TASK TO CARRY OUT: Nothing before the line containing "# swept with" belongs in the answer; quote that line and all lines after it through the end of the material, word for word.

◆ ◆ ◆ ◆

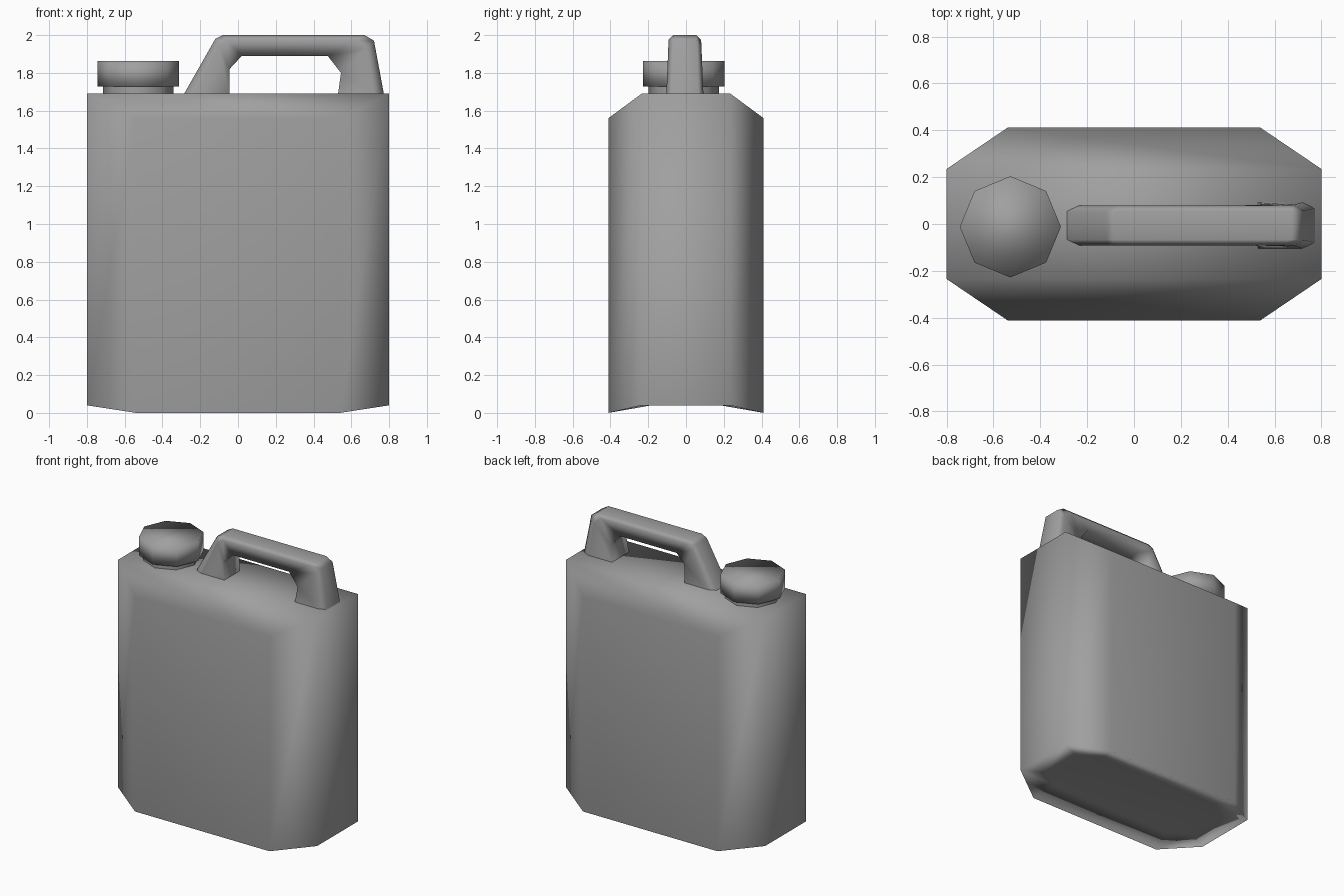
import bpy, bmesh, math

cube = bpy.data.objects.get("Cube")
if cube:
    bpy.data.objects.remove(cube, do_unlink=True)

GREY = (0.35, 0.35, 0.35, 1)
plastic = bpy.data.materials.new("grey_plastic")
plastic.use_nodes = True
plastic.diffuse_color = GREY
plastic.node_tree.nodes["Principled BSDF"].inputs["Base Color"].default_value = GREY


def finish(name, bm, weighted=False):
    """Turn a bmesh into a smooth shaded object."""
    bmesh.ops.recalc_face_normals(bm, faces=bm.faces)
    for f in bm.faces:
        f.smooth = True
    mesh = bpy.data.meshes.new(name)
    bm.to_mesh(mesh)
    bm.free()
    mesh.materials.append(plastic)
    obj = bpy.data.objects.new(name, mesh)
    bpy.context.collection.objects.link(obj)
    if weighted:
        obj.modifiers.new("weighted_normals", 'WEIGHTED_NORMAL').mode = 'FACE_AREA'


def add_ring(bm, points):
    return [bm.verts.new(p) for p in points]


def bridge(bm, a, b):
    n = len(a)
    for i in range(n):
        j = (i + 1) % n
        bm.faces.new((a[i], a[j], b[j], b[i]))


def octagon(inset, z_side, z_front):
    """Elongated octagon; the side and front corners have their own heights."""
    sx, sy = 0.8 - inset, 0.235 - inset * 0.5
    fx, fy = 0.54 - inset * 0.3, 0.411 - inset
    quarter = [(sx, sy, z_side), (fx, fy, z_front)]
    back = quarter + [(-x, y, z) for x, y, z in reversed(quarter)]
    return back + [(-x, -y, z) for x, y, z in back]


# Body: octagonal shell, shallow recessed base, sloped shoulders
bm = bmesh.new()
floor = add_ring(bm, octagon(0.16, 0.045, 0.045))
rim = add_ring(bm, octagon(0, 0.04, 0))
top = add_ring(bm, octagon(0, 1.69, 1.56))
bridge(bm, floor, rim)
bridge(bm, rim, top)
bm.faces.new(floor)
bm.faces.new((top[0], top[3], top[4], top[7]))
bm.faces.new(top[0:4])
bm.faces.new(top[4:8])
finish("body", bm, weighted=True)


# Neck and cap: eight sided cylinders
def cylinder(name, radius, z0, z1, capped):
    bm = bmesh.new()
    rings = [add_ring(bm, [(-0.528 + radius * math.cos(i * math.pi / 4),
                            -0.012 + radius * math.sin(i * math.pi / 4), z)
                           for i in range(8)]) for z in (z0, z1)]
    bridge(bm, *rings)
    if capped:
        for r in rings:
            bm.faces.new(r)
    finish(name, bm)


cylinder("neck", 0.186, 1.69, 1.73, False)
cylinder("cap", 0.216, 1.727, 1.862, True)

# Handle: outer and inner outline points with half width,
# swept with chamfered outer edges and open feet
stations = [((-0.285, 1.69), (-0.045, 1.69), 0.086),
            ((-0.12, 1.98), (-0.045, 1.82), 0.086),
            ((-0.08, 2.0), (0.02, 1.89), 0.086),
            ((0.67, 2.0), (0.475, 1.89), 0.086),
            ((0.72, 1.97), (0.545, 1.8), 0.088),
            ((0.772, 1.69), (0.53, 1.69), 0.098)]
bm = bmesh.new()
rings = []
for (ox, oz), (ix, iz), wide in stations:
    mx, mz = ox + (ix - ox) * 0.22, oz + (iz - oz) * 0.22
    half = [(ox, wide - 0.025, oz), (mx, wide, mz), (ix, wide, iz)]
    section = half + [(x, -y, z) for x, y, z in reversed(half)]
    rings.append(add_ring(bm, [(x, y - 0.006, z) for x, y, z in section]))
for a, b in zip(rings, rings[1:]):
    bridge(bm, a, b)
finish("handle", bm, weighted=True)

◆ ◆ ◆ ◆

YOUR SOLUTION:
# swept with chamfered outer edges and open feet
stations = [((-0.285, 1.69), (-0.045, 1.69), 0.086),
            ((-0.12, 1.98), (-0.045, 1.82), 0.086),
            ((-0.08, 2.0), (0.02, 1.89), 0.086),
            ((0.67, 2.0), (0.475, 1.89), 0.086),
            ((0.72, 1.97), (0.545, 1.8), 0.088),
            ((0.772, 1.69), (0.53, 1.69), 0.098)]
bm = bmesh.new()
rings = []
for (ox, oz), (ix, iz), wide in stations:
    mx, mz = ox + (ix - ox) * 0.22, oz + (iz - oz) * 0.22
    half = [(ox, wide - 0.025, oz), (mx, wide, mz), (ix, wide, iz)]
    section = half + [(x, -y, z) for x, y, z in reversed(half)]
    rings.append(add_ring(bm, [(x, y - 0.006, z) for x, y, z in section]))
for a, b in zip(rings, rings[1:]):
    bridge(bm, a, b)
finish("handle", bm, weighted=True)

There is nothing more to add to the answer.